__What you need to do__
Everything from the line containing "for (const y" to the end of the data must be duplicated word for word, and nothing else may appear.
* * *
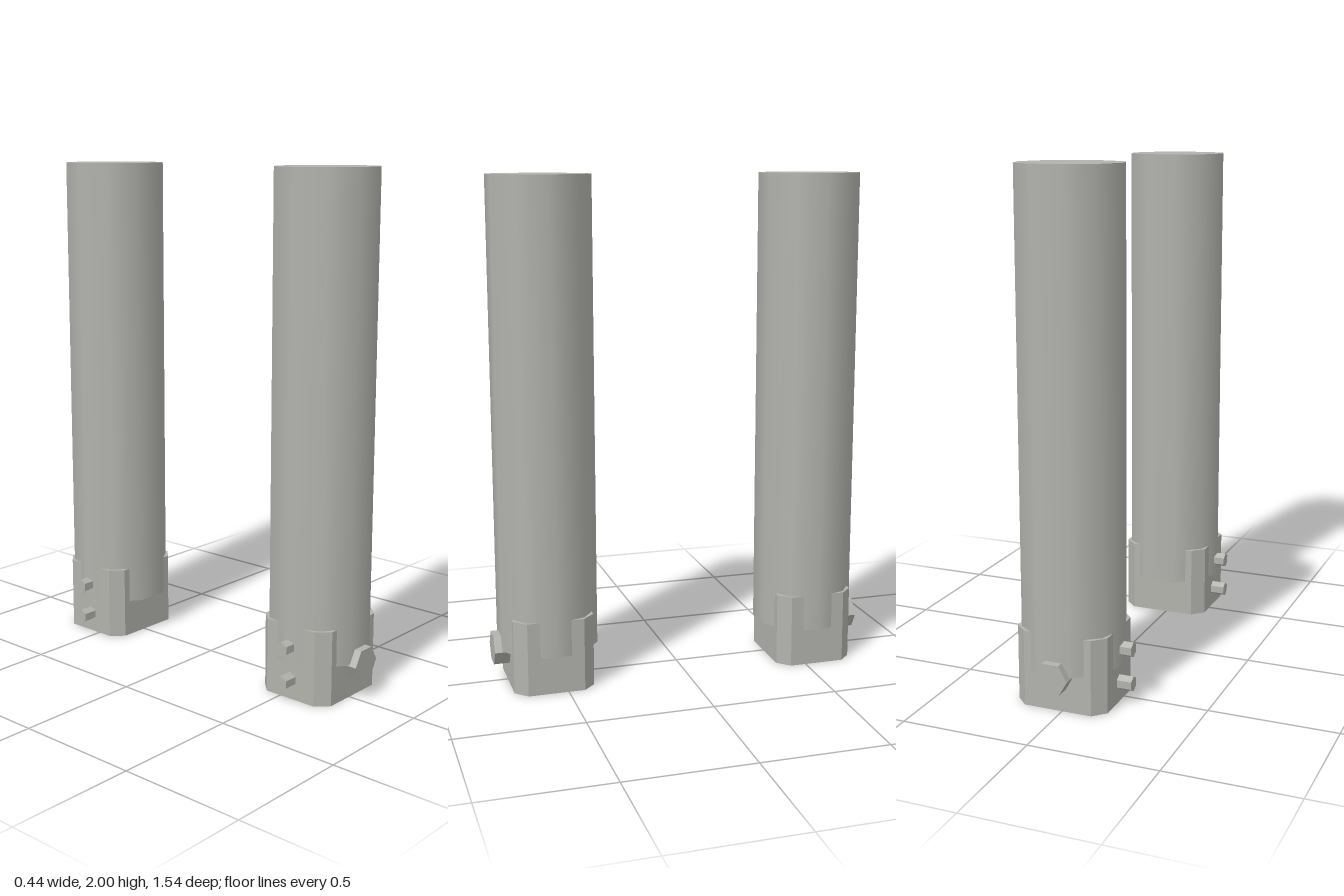
import * as THREE from 'three';

const grey = new THREE.MeshStandardMaterial({ color: 0xb2b2ad });
grey.name = 'light grey';

function part(name, geometry, x, y, z) {
  const mesh = new THREE.Mesh(geometry, grey);
  mesh.name = name;
  mesh.position.set(x, y, z);
  return mesh;
}

// Six-sided prism with hard edges, one corner pair along local x
function hexPrism(radius, length) {
  const g = new THREE.CylinderGeometry(radius, radius, length, 6, 1, false, Math.PI / 2).toNonIndexed();
  g.computeVertexNormals();
  return g;
}

// Upright block with chamfered vertical corners, standing on y = 0
function chamferedBlock(hx, hz, c, height) {
  const shape = new THREE.Shape([
    [hx, -hz + c], [hx, hz - c], [hx - c, hz], [-hx + c, hz],
    [-hx, hz - c], [-hx, -hz + c], [-hx + c, -hz], [hx - c, -hz],
  ].map(([x, z]) => new THREE.Vector2(x, z)));
  return new THREE.ExtrudeGeometry(shape, { depth: height, bevelEnabled: false }).rotateX(-Math.PI / 2);
}

// side = 1 for the front column, -1 for the back one
function createColumn(side) {
  const column = new THREE.Group();
  column.name = side > 0 ? 'frontColumn' : 'backColumn';
  column.position.set(0.018, 0, side * 0.548);

  // Smooth-sided ten-sided shaft, sunk into the foot
  const shaft = new THREE.CylinderGeometry(0.202, 0.202, 1.85, 10, 1, false, Math.PI / 2);
  column.add(part('shaft', shaft, 0, 1.075, 0));

  // Foot block
  column.add(part('foot', chamferedBlock(0.182, 0.16, 0.047, 0.295), 0, 0, 0));

  // Large bolt on the outward face
  const bolt = hexPrism(0.067, 0.08).rotateX(Math.PI / 2);
  column.add(part('bolt', bolt, 0, 0.147, side * 0.182));

  // Two small pegs on the right face
  for (const y of [0.08, 0.216]) {
    const peg = hexPrism(0.029, 0.08).rotateZ(Math.PI / 2);
    column.add(part('peg', peg, -0.2, y, 0));
  }
  return column;
}

export function createModel() {
  const model = new THREE.Group();
  model.name = 'columnPair';
  model.add(createColumn(1), createColumn(-1));
  return model;
}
* * *
__Exercise answer__
  for (const y of [0.08, 0.216]) {
    const peg = hexPrism(0.029, 0.08).rotateZ(Math.PI / 2);
    column.add(part('peg', peg, -0.2, y, 0));
  }
  return column;
}

export function createModel() {
  const model = new THREE.Group();
  model.name = 'columnPair';
  model.add(createColumn(1), createColumn(-1));
  return model;
}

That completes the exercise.